╭──

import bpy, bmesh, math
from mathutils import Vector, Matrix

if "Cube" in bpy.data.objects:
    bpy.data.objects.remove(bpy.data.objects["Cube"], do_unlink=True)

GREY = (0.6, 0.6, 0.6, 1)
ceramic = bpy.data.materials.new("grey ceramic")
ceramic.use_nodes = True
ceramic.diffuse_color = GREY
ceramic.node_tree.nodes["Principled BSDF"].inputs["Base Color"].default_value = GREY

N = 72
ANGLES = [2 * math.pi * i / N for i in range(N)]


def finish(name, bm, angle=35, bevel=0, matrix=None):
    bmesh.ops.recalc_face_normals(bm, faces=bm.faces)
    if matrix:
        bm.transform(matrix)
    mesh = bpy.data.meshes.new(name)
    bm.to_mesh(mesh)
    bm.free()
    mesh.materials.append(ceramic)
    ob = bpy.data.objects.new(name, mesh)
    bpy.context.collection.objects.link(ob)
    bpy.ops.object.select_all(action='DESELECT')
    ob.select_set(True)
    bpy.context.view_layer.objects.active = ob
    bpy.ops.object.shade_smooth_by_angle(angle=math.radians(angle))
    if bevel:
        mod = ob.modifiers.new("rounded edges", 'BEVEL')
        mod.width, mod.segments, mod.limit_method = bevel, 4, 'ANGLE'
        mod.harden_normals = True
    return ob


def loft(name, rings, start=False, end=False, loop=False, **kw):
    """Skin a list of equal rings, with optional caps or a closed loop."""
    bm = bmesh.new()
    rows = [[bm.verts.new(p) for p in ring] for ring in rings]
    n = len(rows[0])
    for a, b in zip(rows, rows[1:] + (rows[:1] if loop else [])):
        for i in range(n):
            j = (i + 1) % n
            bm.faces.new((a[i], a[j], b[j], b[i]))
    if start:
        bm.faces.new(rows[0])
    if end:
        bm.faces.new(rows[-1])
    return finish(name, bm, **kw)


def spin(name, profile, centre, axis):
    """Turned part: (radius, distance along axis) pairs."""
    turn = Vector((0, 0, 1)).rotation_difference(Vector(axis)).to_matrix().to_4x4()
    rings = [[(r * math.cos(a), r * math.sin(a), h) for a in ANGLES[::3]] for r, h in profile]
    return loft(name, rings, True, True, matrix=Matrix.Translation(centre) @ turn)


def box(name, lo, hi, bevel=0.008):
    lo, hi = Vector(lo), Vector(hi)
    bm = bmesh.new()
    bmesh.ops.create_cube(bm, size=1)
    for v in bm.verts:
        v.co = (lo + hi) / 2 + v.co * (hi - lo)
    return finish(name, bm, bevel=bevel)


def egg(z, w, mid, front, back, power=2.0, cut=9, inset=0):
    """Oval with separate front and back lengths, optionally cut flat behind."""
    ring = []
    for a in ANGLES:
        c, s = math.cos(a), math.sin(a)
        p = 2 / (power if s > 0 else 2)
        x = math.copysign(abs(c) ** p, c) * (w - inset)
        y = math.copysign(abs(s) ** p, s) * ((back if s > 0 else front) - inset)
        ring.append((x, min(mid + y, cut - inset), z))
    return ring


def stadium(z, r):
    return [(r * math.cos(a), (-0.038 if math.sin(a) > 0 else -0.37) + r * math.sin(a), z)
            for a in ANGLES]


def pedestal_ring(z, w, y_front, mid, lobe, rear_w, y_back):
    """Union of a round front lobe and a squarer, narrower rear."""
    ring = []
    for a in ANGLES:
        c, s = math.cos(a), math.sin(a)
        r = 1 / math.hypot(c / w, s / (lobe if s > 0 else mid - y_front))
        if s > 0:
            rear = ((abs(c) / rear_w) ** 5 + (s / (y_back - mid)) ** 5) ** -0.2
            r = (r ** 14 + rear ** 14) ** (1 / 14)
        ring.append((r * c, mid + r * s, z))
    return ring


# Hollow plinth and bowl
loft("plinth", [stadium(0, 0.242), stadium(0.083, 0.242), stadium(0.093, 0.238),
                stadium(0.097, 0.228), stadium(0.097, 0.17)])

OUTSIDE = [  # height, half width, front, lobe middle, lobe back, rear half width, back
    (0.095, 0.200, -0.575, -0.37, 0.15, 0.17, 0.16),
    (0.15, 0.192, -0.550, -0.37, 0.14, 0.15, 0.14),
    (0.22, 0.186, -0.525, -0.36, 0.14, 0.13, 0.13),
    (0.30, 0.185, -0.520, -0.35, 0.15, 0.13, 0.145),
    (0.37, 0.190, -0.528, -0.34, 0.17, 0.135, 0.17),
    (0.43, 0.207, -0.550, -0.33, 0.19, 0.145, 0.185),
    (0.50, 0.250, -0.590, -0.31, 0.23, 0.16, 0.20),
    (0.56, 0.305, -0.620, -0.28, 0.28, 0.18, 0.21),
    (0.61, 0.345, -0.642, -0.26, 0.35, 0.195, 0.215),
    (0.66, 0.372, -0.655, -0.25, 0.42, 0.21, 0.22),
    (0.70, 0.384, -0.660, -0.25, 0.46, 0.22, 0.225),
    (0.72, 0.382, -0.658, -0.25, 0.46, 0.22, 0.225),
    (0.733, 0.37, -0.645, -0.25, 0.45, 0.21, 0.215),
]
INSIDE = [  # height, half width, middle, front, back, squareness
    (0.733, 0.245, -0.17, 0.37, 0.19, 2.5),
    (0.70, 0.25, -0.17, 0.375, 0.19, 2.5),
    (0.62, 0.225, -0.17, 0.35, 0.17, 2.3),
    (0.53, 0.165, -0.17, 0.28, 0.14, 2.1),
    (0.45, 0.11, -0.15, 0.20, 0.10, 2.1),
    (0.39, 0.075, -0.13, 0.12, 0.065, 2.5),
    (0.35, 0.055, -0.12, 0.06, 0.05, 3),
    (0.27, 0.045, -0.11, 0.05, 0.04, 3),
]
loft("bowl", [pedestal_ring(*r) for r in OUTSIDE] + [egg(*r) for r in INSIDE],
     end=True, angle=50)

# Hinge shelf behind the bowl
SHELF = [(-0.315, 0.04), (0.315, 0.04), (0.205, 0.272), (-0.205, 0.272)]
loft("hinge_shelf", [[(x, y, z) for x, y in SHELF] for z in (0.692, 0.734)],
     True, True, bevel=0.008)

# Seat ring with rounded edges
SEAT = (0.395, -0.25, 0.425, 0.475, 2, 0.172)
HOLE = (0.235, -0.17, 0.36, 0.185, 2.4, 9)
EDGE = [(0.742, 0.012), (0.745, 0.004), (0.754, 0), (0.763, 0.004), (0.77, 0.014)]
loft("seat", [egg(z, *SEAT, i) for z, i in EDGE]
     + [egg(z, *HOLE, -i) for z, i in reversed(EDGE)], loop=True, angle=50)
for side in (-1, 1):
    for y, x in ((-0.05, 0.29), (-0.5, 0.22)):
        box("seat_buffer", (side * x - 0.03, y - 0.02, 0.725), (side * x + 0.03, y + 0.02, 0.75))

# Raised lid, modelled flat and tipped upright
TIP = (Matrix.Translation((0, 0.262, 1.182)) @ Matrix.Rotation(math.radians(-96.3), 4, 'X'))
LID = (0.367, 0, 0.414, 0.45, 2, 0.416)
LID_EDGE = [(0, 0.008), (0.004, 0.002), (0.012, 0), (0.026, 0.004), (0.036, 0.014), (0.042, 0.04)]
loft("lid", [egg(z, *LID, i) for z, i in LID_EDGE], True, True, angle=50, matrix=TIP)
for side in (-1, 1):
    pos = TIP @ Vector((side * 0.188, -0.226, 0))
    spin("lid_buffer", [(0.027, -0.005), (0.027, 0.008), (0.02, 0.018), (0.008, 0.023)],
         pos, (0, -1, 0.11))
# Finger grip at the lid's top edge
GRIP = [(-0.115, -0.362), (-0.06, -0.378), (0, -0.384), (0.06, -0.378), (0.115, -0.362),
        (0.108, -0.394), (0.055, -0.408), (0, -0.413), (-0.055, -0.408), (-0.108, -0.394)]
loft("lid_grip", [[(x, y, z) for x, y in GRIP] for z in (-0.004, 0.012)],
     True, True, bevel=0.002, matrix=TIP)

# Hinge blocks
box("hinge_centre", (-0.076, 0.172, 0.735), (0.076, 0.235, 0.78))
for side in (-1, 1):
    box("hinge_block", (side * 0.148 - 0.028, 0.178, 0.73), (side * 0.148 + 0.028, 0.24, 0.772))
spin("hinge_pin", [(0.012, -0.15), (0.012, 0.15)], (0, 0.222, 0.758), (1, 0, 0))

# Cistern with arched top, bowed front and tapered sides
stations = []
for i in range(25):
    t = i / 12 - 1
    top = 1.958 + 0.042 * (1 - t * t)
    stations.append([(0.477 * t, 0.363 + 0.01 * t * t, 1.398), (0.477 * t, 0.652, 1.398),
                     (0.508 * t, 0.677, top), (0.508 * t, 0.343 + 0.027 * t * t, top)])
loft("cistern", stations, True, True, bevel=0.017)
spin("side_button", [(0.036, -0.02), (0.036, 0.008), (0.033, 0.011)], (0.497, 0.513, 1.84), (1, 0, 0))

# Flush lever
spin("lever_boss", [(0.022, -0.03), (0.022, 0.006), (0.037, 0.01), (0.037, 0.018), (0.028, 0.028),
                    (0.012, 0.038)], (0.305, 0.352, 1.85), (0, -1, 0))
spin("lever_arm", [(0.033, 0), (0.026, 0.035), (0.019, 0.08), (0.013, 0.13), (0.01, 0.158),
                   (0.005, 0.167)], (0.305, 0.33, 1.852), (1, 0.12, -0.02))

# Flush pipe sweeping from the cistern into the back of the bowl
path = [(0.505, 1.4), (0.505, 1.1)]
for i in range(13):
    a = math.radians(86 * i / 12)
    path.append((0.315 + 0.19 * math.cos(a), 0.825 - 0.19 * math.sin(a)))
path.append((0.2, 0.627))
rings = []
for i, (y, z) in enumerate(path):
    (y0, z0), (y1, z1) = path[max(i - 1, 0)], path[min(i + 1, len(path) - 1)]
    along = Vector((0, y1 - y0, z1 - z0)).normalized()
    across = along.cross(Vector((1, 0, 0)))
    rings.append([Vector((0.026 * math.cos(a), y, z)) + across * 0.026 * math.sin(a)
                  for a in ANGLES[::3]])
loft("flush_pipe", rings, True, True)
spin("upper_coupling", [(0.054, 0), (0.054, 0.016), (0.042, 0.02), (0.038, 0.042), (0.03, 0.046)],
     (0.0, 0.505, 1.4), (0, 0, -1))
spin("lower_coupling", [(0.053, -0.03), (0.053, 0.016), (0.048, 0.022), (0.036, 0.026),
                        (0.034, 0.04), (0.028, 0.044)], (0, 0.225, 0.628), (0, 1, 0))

╰──

Task
The word "loft" is the filter: copy every line of the listing above that contains it.

Written reply
def loft(name, rings, start=False, end=False, loop=False, **kw):
    return loft(name, rings, True, True, matrix=Matrix.Translation(centre) @ turn)
loft("plinth", [stadium(0, 0.242), stadium(0.083, 0.242), stadium(0.093, 0.238),
loft("bowl", [pedestal_ring(*r) for r in OUTSIDE] + [egg(*r) for r in INSIDE],
loft("hinge_shelf", [[(x, y, z) for x, y in SHELF] for z in (0.692, 0.734)],
loft("seat", [egg(z, *SEAT, i) for z, i in EDGE]
loft("lid", [egg(z, *LID, i) for z, i in LID_EDGE], True, True, angle=50, matrix=TIP)
loft("lid_grip", [[(x, y, z) for x, y in GRIP] for z in (-0.004, 0.012)],
loft("cistern", stations, True, True, bevel=0.017)
loft("flush_pipe", rings, True, True)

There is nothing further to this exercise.